It’s clear why the Kremlin wants to change the subject: Back in 2015, for instance, shelling blamed on Russian-backed Donbas separatists claimed the lives of at least 30 people in the southeastern Ukrainian city of Mariupol.
Since conflict in Donbas began in 2014, thousands of civilians have been killed and injured in the fighting, according to United Nations estimates. But announcing an investigation – not by an independent body, and at the height of a confrontation with Ukraine – appears to be a clearly political move, whatever the truth of the allegations.
The concern among many observers of the Donbas conflict is that any flare-up – a fresh outbreak of fighting, an exchange of artillery fire – could become a pretext for more drastic action by the Russian military. Those concerns were driven home Thursday, after both Ukrainian armed forces and separatists controlling parts of eastern Ukraine reported renewed shelling in the region early Thursday.
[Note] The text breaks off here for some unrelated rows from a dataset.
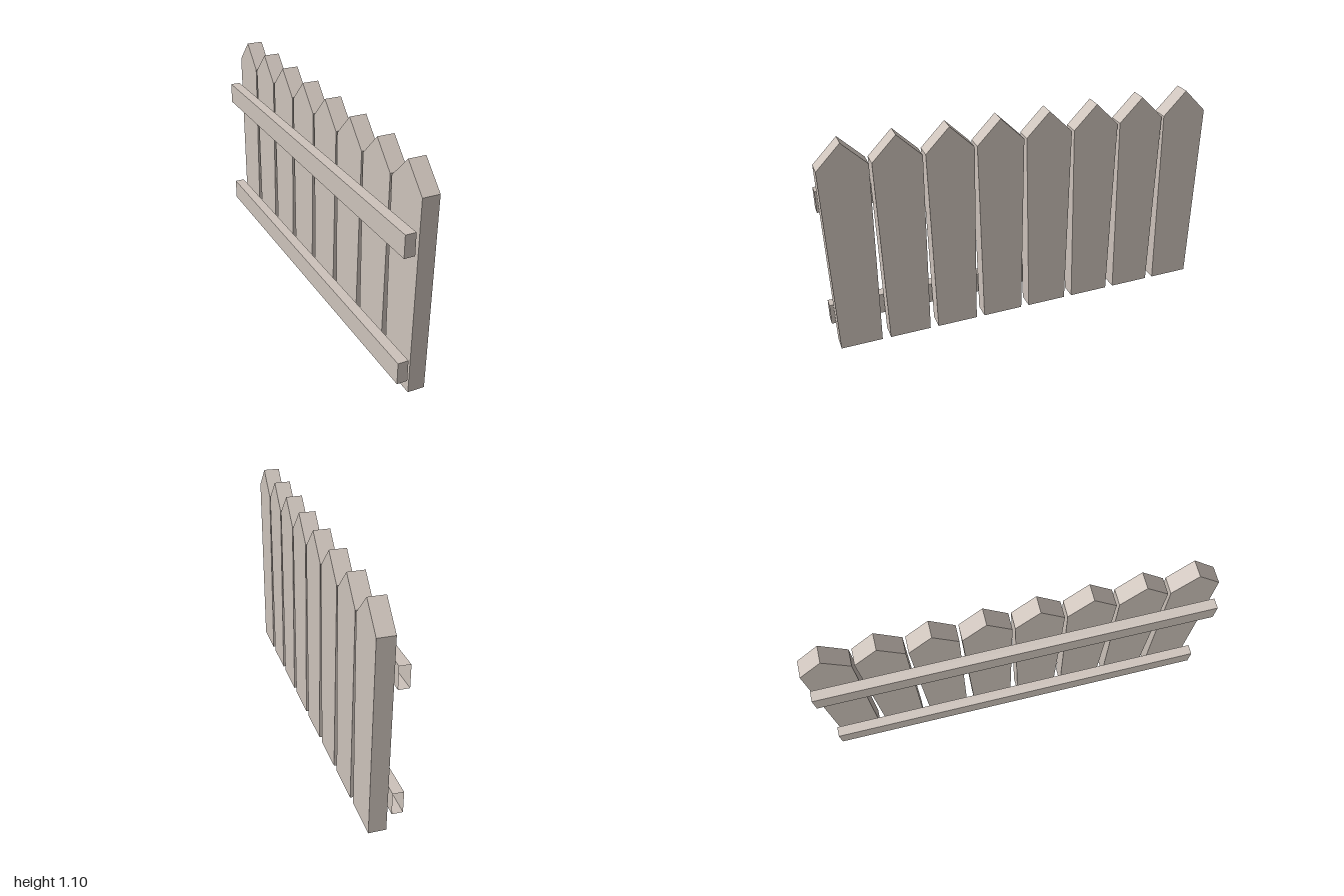
import * as THREE from 'three';

// Drop every triangle whose three corners satisfy the test, leaving that side open
function openSide(geometry, test) {
  const source = geometry.index ? geometry.toNonIndexed() : geometry;
  const p = source.attributes.position;
  const kept = [];
  for (let i = 0; i < p.count; i += 3) {
    if ([i, i + 1, i + 2].every((k) => test(p.getY(k), p.getZ(k)))) continue;
    for (let k = i; k < i + 3; k++) kept.push(p.getX(k), p.getY(k), p.getZ(k));
  }
  const result = new THREE.BufferGeometry();
  result.setAttribute('position', new THREE.Float32BufferAttribute(kept, 3));
  result.computeVertexNormals();
  return result;
}

// Pointed board, narrower at the foot, hollow from below
function picketGeometry() {
  const shape = new THREE.Shape();
  shape.moveTo(-0.104, 0);
  shape.lineTo(0.104, 0);
  shape.lineTo(0.119, 0.975);
  shape.lineTo(0, 1.096);
  shape.lineTo(-0.119, 0.975);
  shape.closePath();
  const board = new THREE.ExtrudeGeometry(shape, { depth: 0.084, bevelEnabled: false });
  board.rotateY(Math.PI / 2);
  return openSide(board, (y) => Math.abs(y) < 1e-5);
}

// Long bar, closed at the front end and open at the back end
function railGeometry() {
  const bar = new THREE.BoxGeometry(0.052, 0.11, 1.992);
  return openSide(bar, (y, z) => z < -0.99);
}

export function createModel() {
  const fence = new THREE.Group();
  fence.name = 'picketFence';

  const wood = new THREE.MeshStandardMaterial({ color: 0xcdc3bb });
  wood.name = 'paleWood';
  wood.side = THREE.DoubleSide;

  // Row of eight pickets
  const picket = picketGeometry();
  for (let i = 0; i < 8; i++) {
    const mesh = new THREE.Mesh(picket, wood);
    mesh.name = `picket${i + 1}`;
    mesh.position.set(-0.006, 0, 0.876 - i * 0.2511);
    fence.add(mesh);
  }

  // Two rails behind the pickets
  const rail = railGeometry();
  for (const [name, y] of [['lowerRail', 0.141], ['upperRail', 0.775]]) {
    const mesh = new THREE.Mesh(rail, wood);
    mesh.name = name;
    mesh.position.set(-0.052, y, 0.004);
    fence.add(mesh);
  }

  return fence;
}
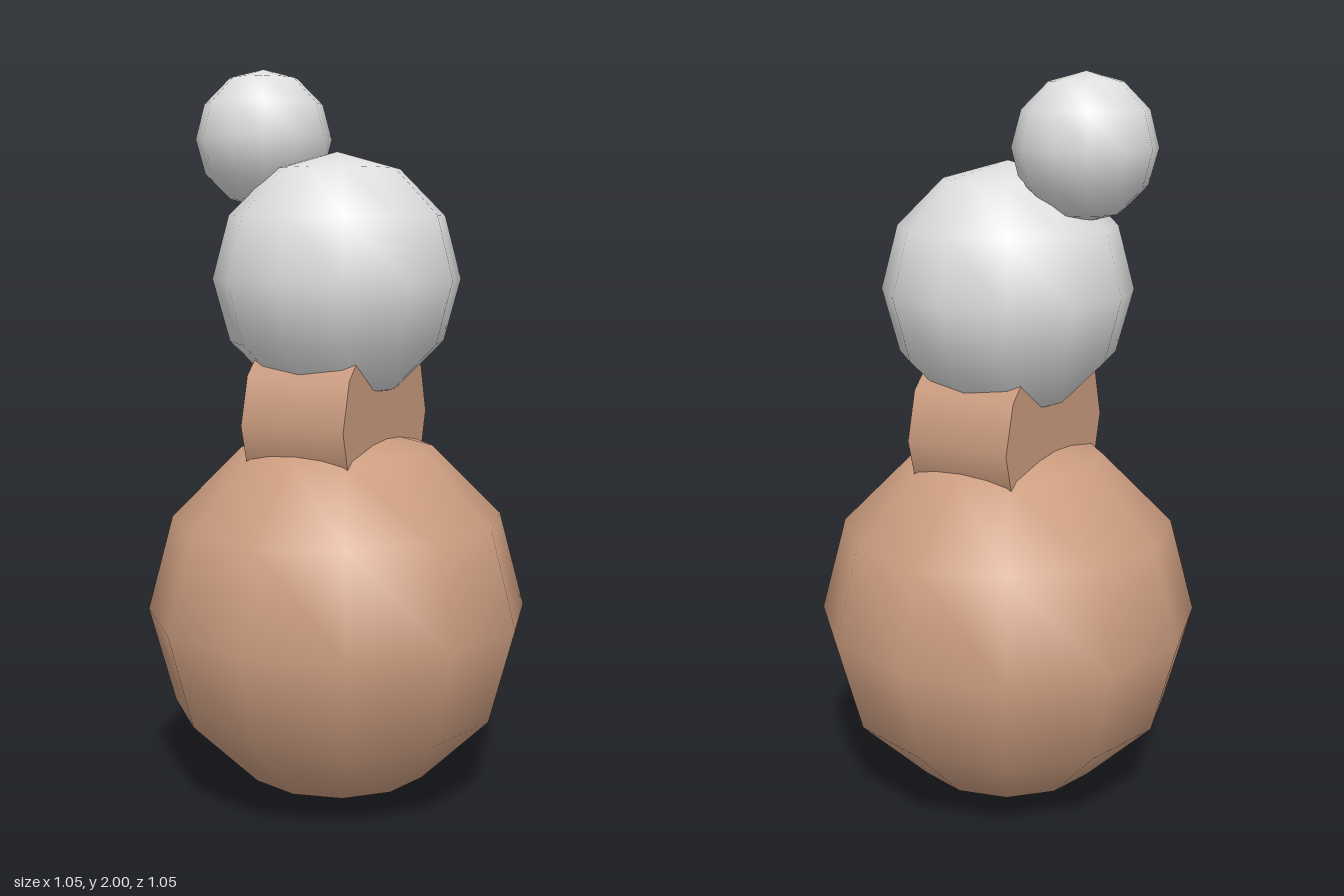
import * as THREE from 'three';

export function createModel() {
  const model = new THREE.Group();
  const tan = new THREE.MeshStandardMaterial({ color: 0xcb9c7f });
  tan.name = 'tan';
  const paleGrey = new THREE.MeshStandardMaterial({ color: 0xdedede });
  paleGrey.name = 'paleGrey';

  const add = (name, geometry, material, x, y) => {
    const mesh = new THREE.Mesh(geometry, material);
    mesh.name = name;
    mesh.position.set(x, y, 0);
    model.add(mesh);
  };
  // Coarse ball with smooth normals
  const ball = (r) => new THREE.SphereGeometry(r, 12, 6);

  // Stacked balls, with the small one off to the side
  add('body', ball(0.525), tan, 0, 0.528);
  add('head', ball(0.336), paleGrey, 0, 1.44);
  add('topBall', ball(0.186), paleGrey, -0.225, 1.814);

  // Neck: a twelve-sided drum lying along x, sunk into body and head
  const drum = new THREE.CylinderGeometry(0.262, 0.262, 0.3, 12).rotateZ(Math.PI / 2);
  add('neck', drum, tan, 0, 1.06);

  return model;
}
Video and images confirmed by CNN show that a pre-school in Ukrainian-controlled territory was hit by a shell Thursday. The school is three miles from what is known as the Line of Contact, which separates the two sides. CNN has not established who initiated the exchange of fire. Violations of a 2015 ceasefire agreement in the region occur regularly.
And then there’s also the nettlesome question of the legal status of the separatist regions of Donbas. Russia has never recognized the self-declared Donetsk People’s Republic (DPR) and the Luhansk People’s Republic (LPR), in Donbas, as sovereign and independent states, even as it has handed out Russian passports to people living there.
Russian lawmakers earlier this week appealed to the Russian President to recognize the breakaway republics in Donbas as independent. That, too, creates a potential situation where Russia might declare the need to respond to Ukrainian “aggression” against those statelets.
Would that happen? Recognition of the DNR and LNR would effectively scuttle the Minsk agreements, a package of measures that, for now, the Kremlin says is the only way to resolve the Ukraine crisis – and Kremlin spokesperson Dmitry Peskov made clear on Thursday that Putin remained cool to the proposal, emphasizing that the proposal by lawmakers was not a formal bill.
But manufacturing more problems can also benefit the Kremlin: It expands the menu of options at Putin’s disposal.